Despite it's humor, the movie is still pretty distinctively Polanski. Knife In The Water is a close analogue. Both are claustrophobic chamber dramas in which a couple interacts with an ambivalent and potentially dangerous outsider (excluding the British criminal here because he pretty much does nothing but die), and through that interaction ends up being alienated from each other, themselves, etc. (so much alienation), both derive tension from implicit violence, and both prominently feature bodies of water, which is superficial, I know, but interesting. The element of the unknown doesn't really exist in this film though. As a result it feels a lot safer than Knife, or any other Polanski psychodrama. This sense of security and humor plays into the film's spectacular ending, which whiplashed me between tragedy, hilarity, and existential desolation so quickly I couldn't help but smile at the beauty of it. So uh, watch it if you feel like it.

Saturday, May 5, 2012

Strandjungs, Here We Come

Ok. I don't really want this blog to be nothing but youtube embeds followed by brief commentary. Substance will happen at some point. With that said, here's a youtube embed followed by brief commentary:


I'm not really sure how Germany feels about The Beach Boys these days (Google Trends has the German language ranked eighth in "The Beach Boys" search volume. So, apparently people have been searching "The Beach Boys" fairly often from the... German.. language... I don't know*), but I do know two things:
  1. Kraftwerk loved** The Beach Boys
  2. Apparently EMI circa 1963 felt it was commercially expedient for Brian Wilson and co. to record a German version of "In My Room"***
The Beach Boys ended up steamrolling the Rhineland so quickly with their surf-pop blitzkrieg that EMI never bothered to release the German single, which languished for decades before surfacing on a rarities compilation. It's an interesting artifact, even if it's most notable aspect is the band's deft navigation of a language with which they were (probably) totally unfamiliar. I don't speak German though, and there's definitely a chance that, for a native German, this is the equivalent of mangled J-pop English. But whatever, the point is that the Beach Boys transcended language barriers in their conquest of Europe, influencing even the severe and ironic Teutonic-electronic godfathers (see list, item 1****).
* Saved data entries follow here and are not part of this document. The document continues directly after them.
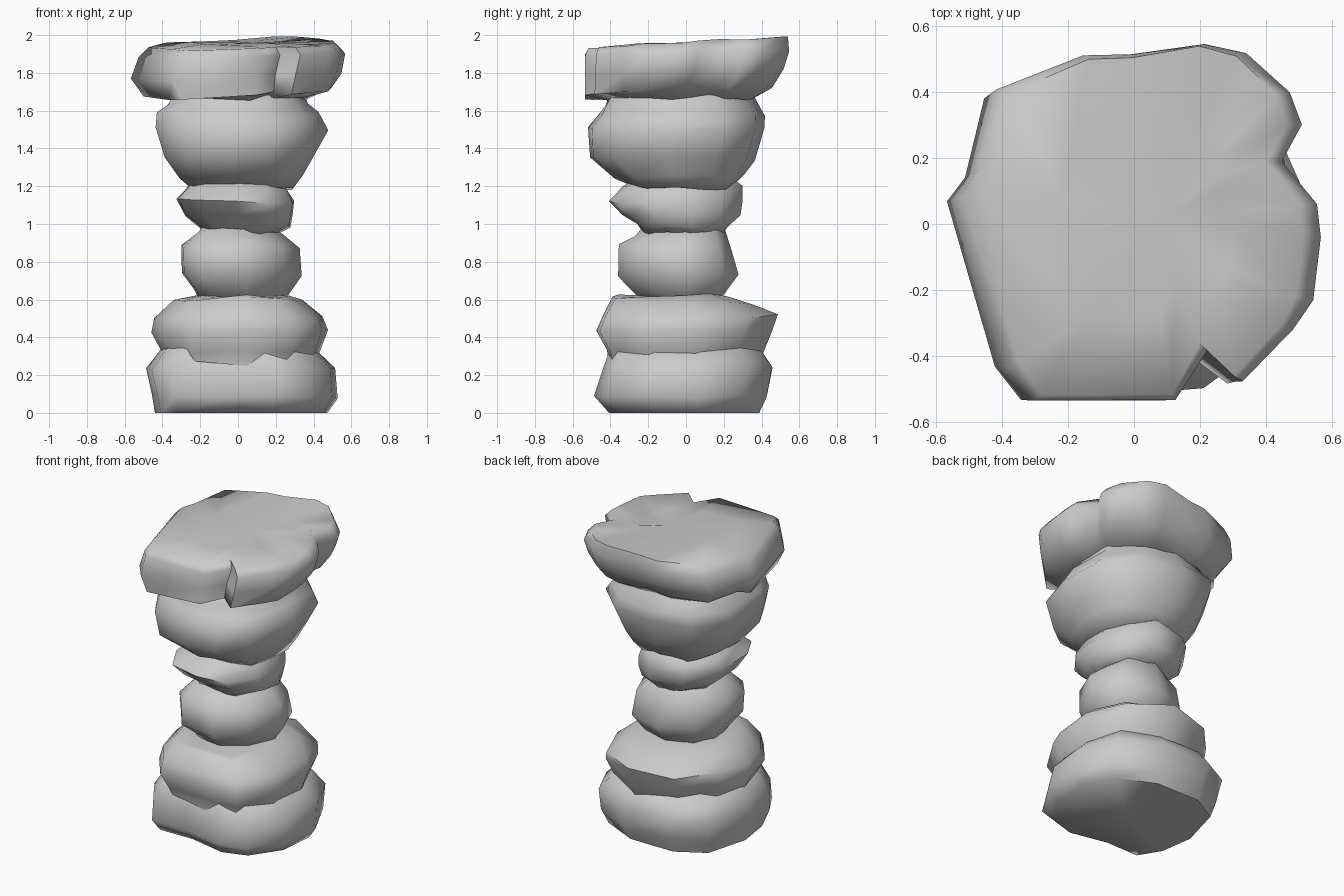
import bpy, bmesh, random
from mathutils import Vector


def rock(name, outline, rings, seed, rough=0.014, fill=None):
    """Loft a plan outline through rings: (z, xmin, xmax, ymin, ymax, slope_x, slope_y).
    fill = {point index: amount} pushes notch points outward, fading towards the top."""
    rng = random.Random(seed)
    xs, ys = zip(*outline)
    bm = bmesh.new()
    loops = []
    for r, (z, x0, x1, y0, y1, sx, sy) in enumerate(rings):
        loop = []
        for i, (px, py) in enumerate(outline):
            x = x0 + (x1 - x0) * (px - min(xs)) / (max(xs) - min(xs))
            y = y0 + (y1 - y0) * (py - min(ys)) / (max(ys) - min(ys))
            k = 1 - rng.random() * rough
            k += (fill or {}).get(i, 0) * (1 - r / (len(rings) - 1))
            h = z + sx * x + sy * y + rng.uniform(-rough, rough) * (z > 0)
            loop.append(bm.verts.new((x * k, y * k, min(2, max(0, h)))))
        loops.append(loop)
    n = len(outline)
    for a, b in zip(loops, loops[1:]):
        for i in range(n):
            j = (i + 1) % n
            bm.faces.new((a[i], a[j], b[j], b[i]))
    # caps fan out from a centre point
    for loop, flip in ((loops[0], True), (loops[-1], False)):
        c = bm.verts.new(sum((v.co for v in loop), Vector()) / n)
        for i in range(n):
            p, q = loop[i], loop[(i + 1) % n]
            bm.faces.new((q, p, c) if flip else (p, q, c))
    bmesh.ops.recalc_face_normals(bm, faces=bm.faces[:])
    mesh = bpy.data.meshes.new(name)
    bm.to_mesh(mesh)
    bm.free()
    ob = bpy.data.objects.new(name, mesh)
    bpy.context.collection.objects.link(ob)
    bpy.ops.object.select_all(action='DESELECT')
    ob.select_set(True)
    bpy.context.view_layer.objects.active = ob
    bpy.ops.object.shade_smooth_by_angle(angle=1.1)


# Base: wide foot stone and the boulder resting on it
foot = [(-.36, -.42), (-.1, -.42), (.18, -.48), (.36, -.42), (.5, -.2), (.53, .08),
        (.42, .32), (.15, .45), (-.2, .45), (-.41, .33), (-.49, .0), (-.46, -.26)]
rock("foot_stone", foot, [
    (0, -.44, .48, -.41, .39, 0, 0),
    (.09, -.46, .53, -.49, .43, 0, 0),
    (.24, -.49, .52, -.44, .46, 0, 0),
    (.33, -.41, .43, -.41, .40, 0, 0),
    (.36, -.34, .36, -.36, .35, 0, 0)], 1)

boulder = [(-.26, -.42), (.05, -.45), (.3, -.43), (.44, -.2), (.47, .08), (.37, .33),
           (.1, .48), (-.2, .41), (-.39, .21), (-.45, -.02), (-.39, -.24)]
rock("base_boulder", boulder, [
    (.26, -.38, .40, -.41, .38, 0, 0),
    (.32, -.41, .43, -.42, .41, 0, 0),
    (.43, -.46, .48, -.48, .46, 0, 0),
    (.51, -.45, .45, -.45, .49, 0, 0),
    (.59, -.34, .34, -.39, .36, 0, -.04),
    (.62, -.22, .27, -.36, .22, .02, 0)], 2)

# Narrow waist: neck stone and collar stone
neck = [(-.19, -.31), (.06, -.35), (.24, -.22), (.33, .0), (.25, .2),
        (.02, .27), (-.2, .18), (-.29, .0), (-.28, -.19)]
rock("neck_stone", neck, [
    (.59, -.20, .22, -.23, .18, 0, 0),
    (.64, -.23, .27, -.27, .22, 0, 0),
    (.73, -.30, .34, -.36, .28, 0, 0),
    (.88, -.30, .33, -.36, .24, 0, 0),
    (.95, -.23, .24, -.27, .21, 0, 0),
    (1.0, -.17, .17, -.21, .16, 0, 0)], 3)

collar = [(-.22, -.36), (-.02, -.4), (.16, -.36), (.28, -.2), (.29, .0), (.22, .16),
          (.06, .28), (-.18, .25), (-.32, .06), (-.31, -.2)]
rock("collar_stone", collar, [
    (.95, -.18, .20, -.22, .18, 0, 0),
    (.99, -.22, .28, -.26, .24, 0, 0),
    (1.05, -.28, .29, -.34, .29, 0, 0),
    (1.12, -.33, .30, -.41, .30, 0, 0),
    (1.19, -.28, .26, -.34, .30, 0, 0),
    (1.24, -.24, .22, -.28, .23, 0, 0)], 4)

# Flaring shoulder stone
shoulder = [(-.3, -.42), (-.05, -.5), (.2, -.48), (.37, -.36), (.46, -.08), (.44, .2),
            (.26, .37), (-.02, .42), (-.29, .37), (-.42, .14), (-.43, -.2)]
rock("shoulder_stone", shoulder, [
    (1.19, -.24, .30, -.29, .24, 0, 0),
    (1.25, -.31, .35, -.38, .31, 0, 0),
    (1.35, -.39, .40, -.51, .37, 0, 0),
    (1.50, -.44, .48, -.52, .42, 0, 0),
    (1.58, -.43, .43, -.47, .42, 0, 0),
    (1.64, -.37, .37, -.43, .38, 0, 0),
    (1.70, -.34, .35, -.40, .35, 0, 0)], 5)

# Notched capstone with a gently tilted top
cap = [(-.34, -.535), (.11, -.535), (.2, -.37), (.32, -.475), (.48, -.32), (.54, -.23),
       (.565, -.04), (.55, .06), (.42, .18), (.505, .3), (.47, .4), (.33, .515),
       (.2, .545), (-.03, .515), (-.18, .51), (-.45, .405), (-.51, .16), (-.565, .085),
       (-.42, -.43)]
rock("capstone", cap, [
    (1.66, -.38, .36, -.42, .36, 0, 0),
    (1.70, -.50, .50, -.54, .46, .05, .05),
    (1.79, -.57, .55, -.54, .52, .03, .03),
    (1.90, -.53, .57, -.54, .55, .02, .02),
    (1.95, -.48, .52, -.52, .54, .02, .06),
    (1.96, -.25, .30, -.28, .28, 0, .04)], 6, 0.012, {2: .1, 8: .12})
* It just tracks the searches from google.de, duh.
** Past tense referring to classic Kraftwerk. Their mercurial lineup makes current Kraftwerk attitudes re: Beach Boys difficult/pointless to gauge.
*** The song title translation isn't literal. "Ganz Allein" -> "All Alone".
**** Sorry for so many Kraftwerk references, but I did find out about this recording through Kraftwerk-related reading, and I can't guarantee that future Future posts won't mention Kraftwerk qua Germanic Beach Boys (if, you know, the subject drifts in that direction).

Thursday, April 26, 2012

Wet Tangerine Dreams


So I've been reading Kraftwerk - Man, Machine and Music. The book mentions a pretty scandalous concert that Tangerine Dream and Nico put on in 1974. The venue was the Reims cathedral, and the scandal was such that the Catholic church decided they had to reconsecrate the place. The book didn't go into detail, but I imagined some clergyman perched in a balcony beneath clerestory windows, frozen in terrified indignation as the wild, cosmic reverberations of TD and Nico assaulted his sense of propriety.  A quick Google search revealed the church's primary beef to be a little more on corporeal side of things; after the crowd dispersed, there was a fair amount of pee on the floor.

I haven't listened to the concert itself (which you can download here for free), but this youtubed portion of Nico's performance is cool. It must have been a pretty celestial experience for the members of the audience not preoccupied with incontinence issues.